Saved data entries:
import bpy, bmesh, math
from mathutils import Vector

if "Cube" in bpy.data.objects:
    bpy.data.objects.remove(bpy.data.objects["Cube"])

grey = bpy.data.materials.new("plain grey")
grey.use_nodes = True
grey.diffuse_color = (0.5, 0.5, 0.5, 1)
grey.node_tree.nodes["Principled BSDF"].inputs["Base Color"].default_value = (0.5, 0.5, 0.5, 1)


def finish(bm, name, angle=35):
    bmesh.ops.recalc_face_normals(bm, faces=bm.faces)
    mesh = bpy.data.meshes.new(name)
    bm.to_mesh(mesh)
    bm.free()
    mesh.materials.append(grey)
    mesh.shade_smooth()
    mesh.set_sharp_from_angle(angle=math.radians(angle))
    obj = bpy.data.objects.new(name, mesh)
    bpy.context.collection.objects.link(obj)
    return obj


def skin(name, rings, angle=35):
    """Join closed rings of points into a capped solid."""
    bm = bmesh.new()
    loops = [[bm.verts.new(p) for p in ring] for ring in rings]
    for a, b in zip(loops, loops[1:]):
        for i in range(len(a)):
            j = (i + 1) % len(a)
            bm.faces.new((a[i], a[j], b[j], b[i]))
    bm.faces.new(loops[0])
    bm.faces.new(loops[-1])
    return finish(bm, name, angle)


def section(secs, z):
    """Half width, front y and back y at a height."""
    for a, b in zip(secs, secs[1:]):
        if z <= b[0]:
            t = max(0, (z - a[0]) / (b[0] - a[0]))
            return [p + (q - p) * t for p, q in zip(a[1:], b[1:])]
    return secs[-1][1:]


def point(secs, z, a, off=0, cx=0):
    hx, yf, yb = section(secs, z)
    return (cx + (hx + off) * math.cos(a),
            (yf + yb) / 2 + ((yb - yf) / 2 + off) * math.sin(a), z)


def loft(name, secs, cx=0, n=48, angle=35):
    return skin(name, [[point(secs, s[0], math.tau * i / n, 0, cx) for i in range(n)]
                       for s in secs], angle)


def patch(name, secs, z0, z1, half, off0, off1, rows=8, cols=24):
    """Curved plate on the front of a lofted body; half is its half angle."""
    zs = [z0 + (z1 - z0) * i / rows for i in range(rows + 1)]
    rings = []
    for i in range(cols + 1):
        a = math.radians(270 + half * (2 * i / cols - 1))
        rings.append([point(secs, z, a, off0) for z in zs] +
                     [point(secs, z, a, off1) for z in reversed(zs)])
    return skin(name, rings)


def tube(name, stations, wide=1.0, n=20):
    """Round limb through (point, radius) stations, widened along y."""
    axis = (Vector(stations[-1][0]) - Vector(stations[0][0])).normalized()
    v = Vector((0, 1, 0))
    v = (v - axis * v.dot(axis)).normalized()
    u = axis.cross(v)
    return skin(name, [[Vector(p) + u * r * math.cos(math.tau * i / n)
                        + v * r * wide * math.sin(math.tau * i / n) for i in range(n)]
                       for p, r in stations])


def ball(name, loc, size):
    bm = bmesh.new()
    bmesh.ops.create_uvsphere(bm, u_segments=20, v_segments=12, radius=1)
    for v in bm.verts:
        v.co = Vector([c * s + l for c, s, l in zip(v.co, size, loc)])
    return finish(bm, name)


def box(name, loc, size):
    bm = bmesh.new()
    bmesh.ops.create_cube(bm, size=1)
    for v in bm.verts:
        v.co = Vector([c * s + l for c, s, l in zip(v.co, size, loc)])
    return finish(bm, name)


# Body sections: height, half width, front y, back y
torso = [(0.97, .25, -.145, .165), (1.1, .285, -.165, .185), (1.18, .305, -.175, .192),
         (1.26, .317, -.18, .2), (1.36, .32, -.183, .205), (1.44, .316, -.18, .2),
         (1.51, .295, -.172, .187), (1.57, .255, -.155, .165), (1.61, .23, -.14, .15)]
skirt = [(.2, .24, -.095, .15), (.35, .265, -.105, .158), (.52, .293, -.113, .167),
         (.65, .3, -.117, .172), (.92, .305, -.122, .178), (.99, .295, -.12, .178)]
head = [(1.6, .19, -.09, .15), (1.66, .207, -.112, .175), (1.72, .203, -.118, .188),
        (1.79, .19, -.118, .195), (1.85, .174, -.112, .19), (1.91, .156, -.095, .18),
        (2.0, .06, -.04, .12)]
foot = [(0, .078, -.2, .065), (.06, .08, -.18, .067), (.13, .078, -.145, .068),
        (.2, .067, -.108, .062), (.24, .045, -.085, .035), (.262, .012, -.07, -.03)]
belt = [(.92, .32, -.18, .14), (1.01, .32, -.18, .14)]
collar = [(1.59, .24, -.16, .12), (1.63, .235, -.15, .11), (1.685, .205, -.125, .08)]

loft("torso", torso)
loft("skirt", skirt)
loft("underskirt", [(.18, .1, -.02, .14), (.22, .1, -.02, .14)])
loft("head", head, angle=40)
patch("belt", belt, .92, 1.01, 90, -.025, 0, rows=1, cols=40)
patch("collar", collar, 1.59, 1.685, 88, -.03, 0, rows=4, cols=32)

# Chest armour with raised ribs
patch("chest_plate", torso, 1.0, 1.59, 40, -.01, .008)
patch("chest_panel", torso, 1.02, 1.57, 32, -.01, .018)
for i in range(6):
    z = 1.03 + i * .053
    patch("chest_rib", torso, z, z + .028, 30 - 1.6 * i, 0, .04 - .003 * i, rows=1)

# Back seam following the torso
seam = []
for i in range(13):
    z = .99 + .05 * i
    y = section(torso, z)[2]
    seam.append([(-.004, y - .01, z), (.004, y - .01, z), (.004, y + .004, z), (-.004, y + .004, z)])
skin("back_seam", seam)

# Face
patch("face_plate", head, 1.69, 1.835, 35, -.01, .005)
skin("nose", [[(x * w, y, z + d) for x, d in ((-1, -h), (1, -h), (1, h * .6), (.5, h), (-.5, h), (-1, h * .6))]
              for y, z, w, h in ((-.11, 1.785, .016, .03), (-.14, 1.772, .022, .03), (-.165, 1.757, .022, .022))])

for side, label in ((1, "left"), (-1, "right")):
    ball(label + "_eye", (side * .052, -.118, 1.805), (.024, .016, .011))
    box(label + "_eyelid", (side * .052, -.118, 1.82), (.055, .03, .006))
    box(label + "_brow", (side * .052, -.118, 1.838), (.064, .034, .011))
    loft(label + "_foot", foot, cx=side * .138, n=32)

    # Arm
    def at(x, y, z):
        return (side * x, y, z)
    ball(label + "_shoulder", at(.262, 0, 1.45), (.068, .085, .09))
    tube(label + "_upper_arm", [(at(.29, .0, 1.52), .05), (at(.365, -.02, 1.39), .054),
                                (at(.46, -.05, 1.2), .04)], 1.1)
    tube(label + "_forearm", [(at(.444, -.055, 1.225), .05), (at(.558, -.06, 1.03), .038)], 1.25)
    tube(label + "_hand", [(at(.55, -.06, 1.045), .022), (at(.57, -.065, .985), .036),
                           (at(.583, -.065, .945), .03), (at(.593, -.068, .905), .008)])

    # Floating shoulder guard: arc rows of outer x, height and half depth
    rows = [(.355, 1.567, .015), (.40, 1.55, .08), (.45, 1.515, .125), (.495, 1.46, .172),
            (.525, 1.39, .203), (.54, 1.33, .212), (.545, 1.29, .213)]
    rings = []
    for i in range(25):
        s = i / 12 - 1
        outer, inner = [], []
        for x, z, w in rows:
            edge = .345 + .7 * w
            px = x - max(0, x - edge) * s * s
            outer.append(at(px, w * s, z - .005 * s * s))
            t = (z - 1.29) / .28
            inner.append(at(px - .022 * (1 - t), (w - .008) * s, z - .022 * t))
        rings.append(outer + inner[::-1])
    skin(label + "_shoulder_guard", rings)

§ **Task to carry out**: Print the lines above from the one with "mesh.shade_smooth()" through the one with "bm.faces.new(loops[-1])", both included, exactly as written and nothing more.

§ **Solution to this exercise**:
    mesh.shade_smooth()
    mesh.set_sharp_from_angle(angle=math.radians(angle))
    obj = bpy.data.objects.new(name, mesh)
    bpy.context.collection.objects.link(obj)
    return obj


def skin(name, rings, angle=35):
    """Join closed rings of points into a capped solid."""
    bm = bmesh.new()
    loops = [[bm.verts.new(p) for p in ring] for ring in rings]
    for a, b in zip(loops, loops[1:]):
        for i in range(len(a)):
            j = (i + 1) % len(a)
            bm.faces.new((a[i], a[j], b[j], b[i]))
    bm.faces.new(loops[0])
    bm.faces.new(loops[-1])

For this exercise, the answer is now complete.